A space X is said to be locally compact (briefly L - Compact) at x \in X if and only if x has a compact neighbourhood in X. If X is L - compact at every point, then X is called a locally compact space.

• Compact spaces are L - compact. Suppose X is compact; X is a neighborhood of each of its points implies X is L - compact.
• The usual real line \mathbb{R} is L - compact, since for each x \in \mathbb{R}, we have x \in \left( {a,b} \right) \subseteq \left[ {a,b} \right]. Thus \left[ {a,b} \right] is a neighbourhood of x which is compact by the Heine-Boral theorem. This proves that \mathbb{R} is L - compact. But recall that \mathbb{R} is not compact.

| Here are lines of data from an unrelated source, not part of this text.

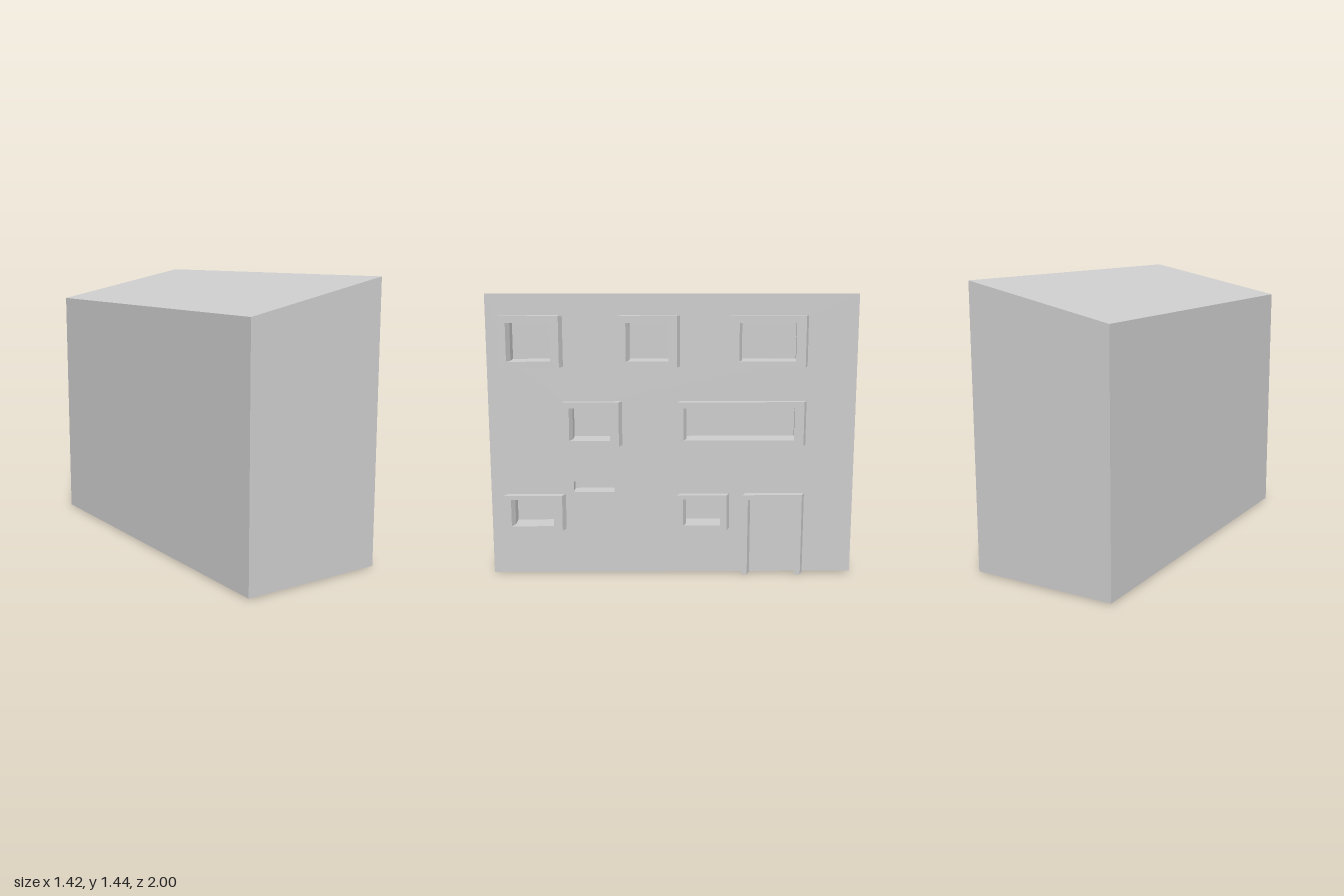
import * as THREE from 'three';

const material = new THREE.MeshStandardMaterial({ color: 0xcccccc, flatShading: true });

// The house stands turned on its plot; its facade runs from (0.695, 0.71) to (0, -1) in x, z
const NX = 0.926, NZ = -0.3765;             // outward direction of the facade
const DEPTH = 0.77, RECESS = 0.08, RELIEF = 0.042;
const BASE = 0.005, EAVE = 1.28, RIDGE = 1.44;
const SLOPE = (RIDGE - EAVE) / DEPTH;
const facadeX = (z) => 0.695 + (z - 0.71) * 0.4065;

// Openings and frames: [zLeft, zRight, yBottom, yTop]
const windows = [
  { outer: [0.635, 0.36, 1.08, 1.335], inner: [0.6, 0.4, 1.11, 1.3] },
  { outer: [0.09, -0.18, 1.08, 1.335], inner: [0.055, -0.14, 1.11, 1.3] },
  { outer: [-0.415, -0.77, 1.08, 1.335], inner: [-0.465, -0.725, 1.11, 1.3] },
  { outer: [0.355, 0.09, 0.68, 0.905], inner: [0.32, 0.13, 0.71, 0.875] },
  { outer: [-0.18, -0.77, 0.68, 0.905], inner: [-0.21, -0.725, 0.71, 0.875] },
  { outer: [0.635, 0.36, 0.24, 0.425], inner: [0.6, 0.4, 0.265, 0.405] },
  { outer: [-0.18, -0.415, 0.24, 0.425], inner: [-0.21, -0.385, 0.265, 0.405] },
];
const slot = [0.32, 0.13, 0.435, 0.49];

const polygon = (points) => new THREE.Shape(points.map(([x, y]) => new THREE.Vector2(x, y)));
const rectangle = ([z0, z1, y0, y1]) => polygon([[-z0, y0], [-z1, y0], [-z1, y1], [-z0, y1]]);

// Moves every vertex (along facade, height, depth) to its place in the house
function place(geometry, rule) {
  const p = geometry.attributes.position;
  for (let i = 0; i < p.count; i++) p.setXYZ(i, ...rule(p.getX(i), p.getY(i), p.getZ(i)));
  geometry.computeVertexNormals();
  return geometry;
}

// Walls run square to the facade and their top follows the roof slope
const wallRule = (s, y, t) => [facadeX(-s) + NX * t, y > 1.4 ? y + SLOPE * t : y, -s + NZ * t];
// Frames stand out from the facade along x
const frameRule = (s, y, t) => [facadeX(-s) + t, y, -s];

export function createModel() {
  const model = new THREE.Group();
  model.name = 'house';
  const add = (name, geometry) => {
    const mesh = new THREE.Mesh(geometry, material);
    mesh.name = name;
    model.add(mesh);
  };

  // Main block with a single-pitch roof, behind the facade
  const block = new THREE.BoxGeometry(1.71, RIDGE - BASE, DEPTH - RECESS);
  block.translate(0.145, (RIDGE + BASE) / 2, -(DEPTH + RECESS) / 2);
  add('mainBlock', place(block, wallRule));

  // Facade wall pierced by the window openings and the slot
  const wall = rectangle([0.71, -1, BASE, RIDGE]);
  wall.holes = [...windows.map((w) => w.inner), slot].map(rectangle);
  const facade = new THREE.ExtrudeGeometry(wall, { depth: RECESS, bevelEnabled: false });
  facade.translate(0, 0, -RECESS);
  add('facadeWall', place(facade, wallRule));

  // Raised window frames
  const relief = { depth: RELIEF, bevelEnabled: false };
  windows.forEach((w, i) => {
    const frame = rectangle(w.outer);
    frame.holes = [rectangle(w.inner)];
    add(`windowFrame${i + 1}`, place(new THREE.ExtrudeGeometry(frame, relief), frameRule));
  });

  // Door surround, open at the ground
  const surround = polygon([
    [0.49, 0], [0.515, 0], [0.515, 0.4], [0.74, 0.4],
    [0.74, 0], [0.77, 0], [0.77, 0.425], [0.49, 0.425],
  ]);
  add('doorFrame', place(new THREE.ExtrudeGeometry(surround, relief), frameRule));

  return model;
}
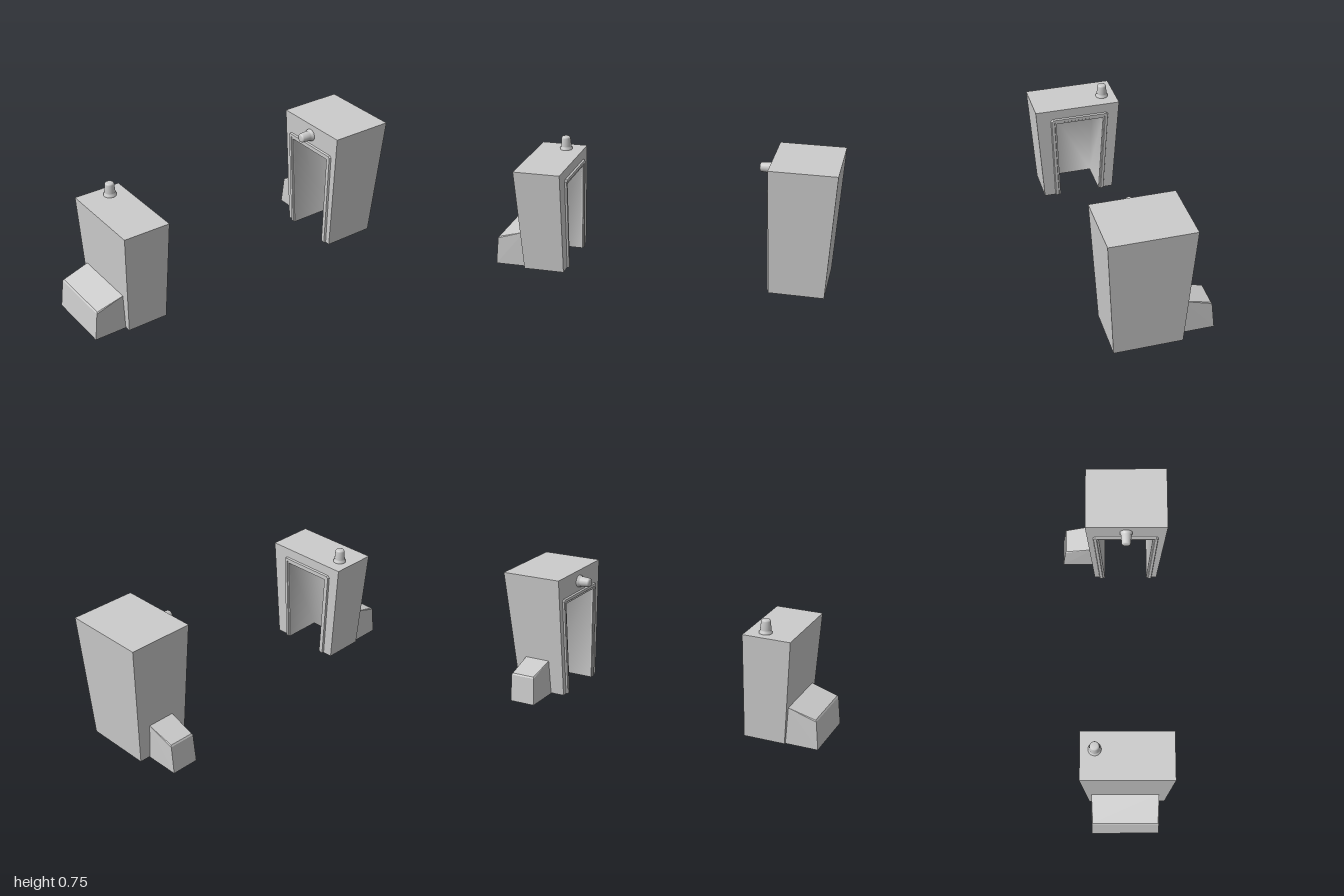
import * as THREE from 'three';
import { ConvexGeometry } from 'three/addons/geometries/ConvexGeometry.js';

const material = new THREE.MeshStandardMaterial({ color: 0xcccccc });
const flat = new THREE.MeshStandardMaterial({ color: 0xcccccc, flatShading: true });
const V = (x, y, z) => new THREE.Vector3(x, y, z);
const mix = THREE.MathUtils.lerp;

function named(name, geometry, mat = flat) {
  const mesh = new THREE.Mesh(geometry, mat);
  mesh.name = name;
  return mesh;
}

// Loose triangles from a list of points
function soup(points) {
  const g = new THREE.BufferGeometry().setFromPoints(points);
  g.computeVertexNormals();
  return g;
}

// Flared booth whose doorway faces +x: top and bottom are [x0, x1, z0, z1],
// door gives the outer edge of the frame at the foot and at the head.
function booth(name, { y0, y1, bottom, top, door }) {
  const group = new THREE.Group();
  group.name = name;
  const rect = y => bottom.map((b, i) => mix(b, top[i], (y - y0) / (y1 - y0)));
  const faceX = y => rect(y)[1];
  const corner = (y, xi, zi) => V(rect(y)[xi], y, rect(y)[2 + zi]);
  const onFace = (y, z, out = 0) => V(faceX(y) + out, y, z);

  // Opening inside the frame
  const w = 0.034;
  const head = door.height, lintel = head - w;
  const zFoot = [door.foot[0] + w, door.foot[1] - w];
  const zHead = [door.head[0] + w, door.head[1] - w];
  const depth = y => rect(y)[0] + 0.02;

  // Outer shell, each quad turned away from the booth's middle
  const middle = V((bottom[0] + bottom[1]) / 2, (y0 + y1) / 2, (bottom[2] + bottom[3]) / 2);
  const tris = [];
  const quad = (a, b, c, d) => {
    const n = b.clone().sub(a).cross(c.clone().sub(a));
    const out = a.clone().add(c).multiplyScalar(0.5).sub(middle);
    tris.push(...(n.dot(out) > 0 ? [a, b, c, a, c, d] : [a, c, b, a, d, c]));
  };
  quad(corner(y1, 0, 0), corner(y1, 1, 0), corner(y1, 1, 1), corner(y1, 0, 1));
  quad(corner(y0, 0, 0), corner(y0, 0, 1), corner(y1, 0, 1), corner(y1, 0, 0));
  for (const s of [0, 1]) {
    quad(corner(y0, 0, s), corner(y0, 1, s), corner(y1, 1, s), corner(y1, 0, s));
    // door jamb, then the rim under the side wall
    quad(corner(y0, 1, s), onFace(y0, zFoot[s]), onFace(lintel, zHead[s]), corner(lintel, 1, s));
    quad(corner(y0, 0, s), corner(y0, 1, s), onFace(y0, zFoot[s]), V(depth(y0), y0, zFoot[s]));
  }
  quad(corner(lintel, 1, 0), corner(lintel, 1, 1), corner(y1, 1, 1), corner(y1, 1, 0));
  quad(corner(y0, 0, 0), corner(y0, 0, 1), V(depth(y0), y0, zFoot[1]), V(depth(y0), y0, zFoot[0]));
  group.add(named('boothShell', soup(tris)));

  // Smooth, floorless interior
  const ring = X => [V(X(y0), y0, zFoot[0]), V(X(y0), y0, zFoot[1]),
    V(X(lintel), lintel, zHead[1]), V(X(lintel), lintel, zHead[0])];
  const inside = new THREE.BufferGeometry().setFromPoints([...ring(depth), ...ring(faceX)]);
  inside.setIndex([0, 3, 2, 0, 2, 1, 0, 4, 7, 0, 7, 3, 1, 2, 6, 1, 6, 5, 3, 7, 6, 3, 6, 2]);
  inside.computeVertexNormals();
  group.add(named('boothInterior', inside, material));

  // Door frame: a stepped profile swept up, across and down
  const c = 0.012;
  const [f0, f1] = door.foot, [h0, h1] = door.head;
  const outer = [[y0, f0], [head - c, h0], [head, h0 + c], [head, h1 - c], [head - c, h1], [y0, f1]];
  const inner = [[y0, zFoot[0]], [lintel, zHead[0]], [lintel, zHead[0]],
    [lintel, zHead[1]], [lintel, zHead[1]], [y0, zFoot[1]]];
  const profile = [[0, 0], [0.12, 0.011], [0.62, 0.011], [0.72, 0.006], [1, 0.006], [1, -0.004]];
  const sections = outer.map((o, i) => profile.map(([t, out]) =>
    onFace(mix(o[0], inner[i][0], t), mix(o[1], inner[i][1], t), out)));
  const frame = [];
  for (let i = 0; i < sections.length - 1; i++) {
    for (let j = 0; j < profile.length - 1; j++) {
      const [a, b] = [sections[i], sections[i + 1]];
      frame.push(a[j], b[j], b[j + 1], a[j], b[j + 1], a[j + 1]);
    }
  }
  for (let j = 1; j < profile.length - 1; j++) {
    const [a, b] = [sections[0], sections[sections.length - 1]];
    frame.push(a[0], a[j], a[j + 1], b[0], b[j + 1], b[j]);
  }
  group.add(named('doorFrame', soup(frame)));
  return group;
}

// Sloped box that grows along +z from a wall, with softened outer edges
function slopedBox(name, halfWidth, wallFoot, wallTop, reach) {
  const pts = [];
  for (const s of [-1, 1]) {
    pts.push(
      V(s * halfWidth, 0, wallFoot), V(s * halfWidth, 0.22, wallTop),
      V(s * (halfWidth - 0.008), 0.174, reach - 0.024),
      V(s * (halfWidth - 0.003), 0.165, reach - 0.018),
      V(s * halfWidth, 0, reach));
  }
  return named(name, new ConvexGeometry(pts));
}

// Flanged lamp, standing on y = 0
function lamp(name) {
  const profile = [[0.037, 0], [0.037, 0.009], [0.029, 0.016], [0.031, 0.022], [0.027, 0.07],
    [0.024, 0.077], [0.017, 0.08], [0, 0.08]].map(p => new THREE.Vector2(...p));
  return named(name, new THREE.LatheGeometry(profile, 20), material);
}

export function createModel() {
  const model = new THREE.Group();
  model.name = 'boothPair';

  // Shorter booth, doorway towards +x
  const small = booth('smallBooth', {
    y0: 0.004, y1: 0.627,
    bottom: [-0.81, -0.568, -0.153, 0.29], top: [-0.834, -0.556, -0.195, 0.33],
    door: { foot: [-0.095, 0.222], head: [-0.125, 0.238], height: 0.568 },
  });
  const smallLamp = lamp('topLamp');
  smallLamp.position.set(-0.66, 0.626, -0.112);
  const smallBox = slopedBox('sideBox', 0.195, 0.808, 0.816, 1);
  smallBox.rotation.y = -Math.PI / 2;
  smallBox.position.z = 0.058;
  small.add(smallLamp, smallBox);

  // Taller booth, turned round so its doorway looks towards -x
  const tall = booth('tallBooth', {
    y0: 0.004, y1: 0.755,
    bottom: [-0.956, -0.64, -0.262, 0.128], top: [-0.999, -0.618, -0.305, 0.173],
    door: { foot: [-0.232, 0.098], head: [-0.256, 0.13], height: 0.625 },
  });
  tall.rotation.y = Math.PI;
  const tallLamp = lamp('wallLamp');
  tallLamp.rotation.z = -Math.PI / 2;
  tallLamp.position.set(-0.621, 0.686, -0.065);
  const tallBox = slopedBox('backBox', 0.081, 0.127, 0.14, 0.328);
  tallBox.position.x = -0.81;
  tall.add(tallLamp, tallBox);

  model.add(small, tall);
  return model;
}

\mathbb{Q} and {\mathbb{Q}^c} as a subspace of \mathbb{R} are not locally compact.

• A compact space is L - compact.
• If X is a Hausdorff locally compact space, then for all x \in X and for all neighbourhoods U of x, there exists a compact neighbourhood V of x such that V \subseteq U.
• Let f:X \to Y be an open continuous surjection. If X is L - compact, the Y is L - compact.
• Local compactness is a closed hereditary property.
{X_1},{\text{ }}{X_2} are L - compact if and only if {X_1} \times {X_2} is L - compact.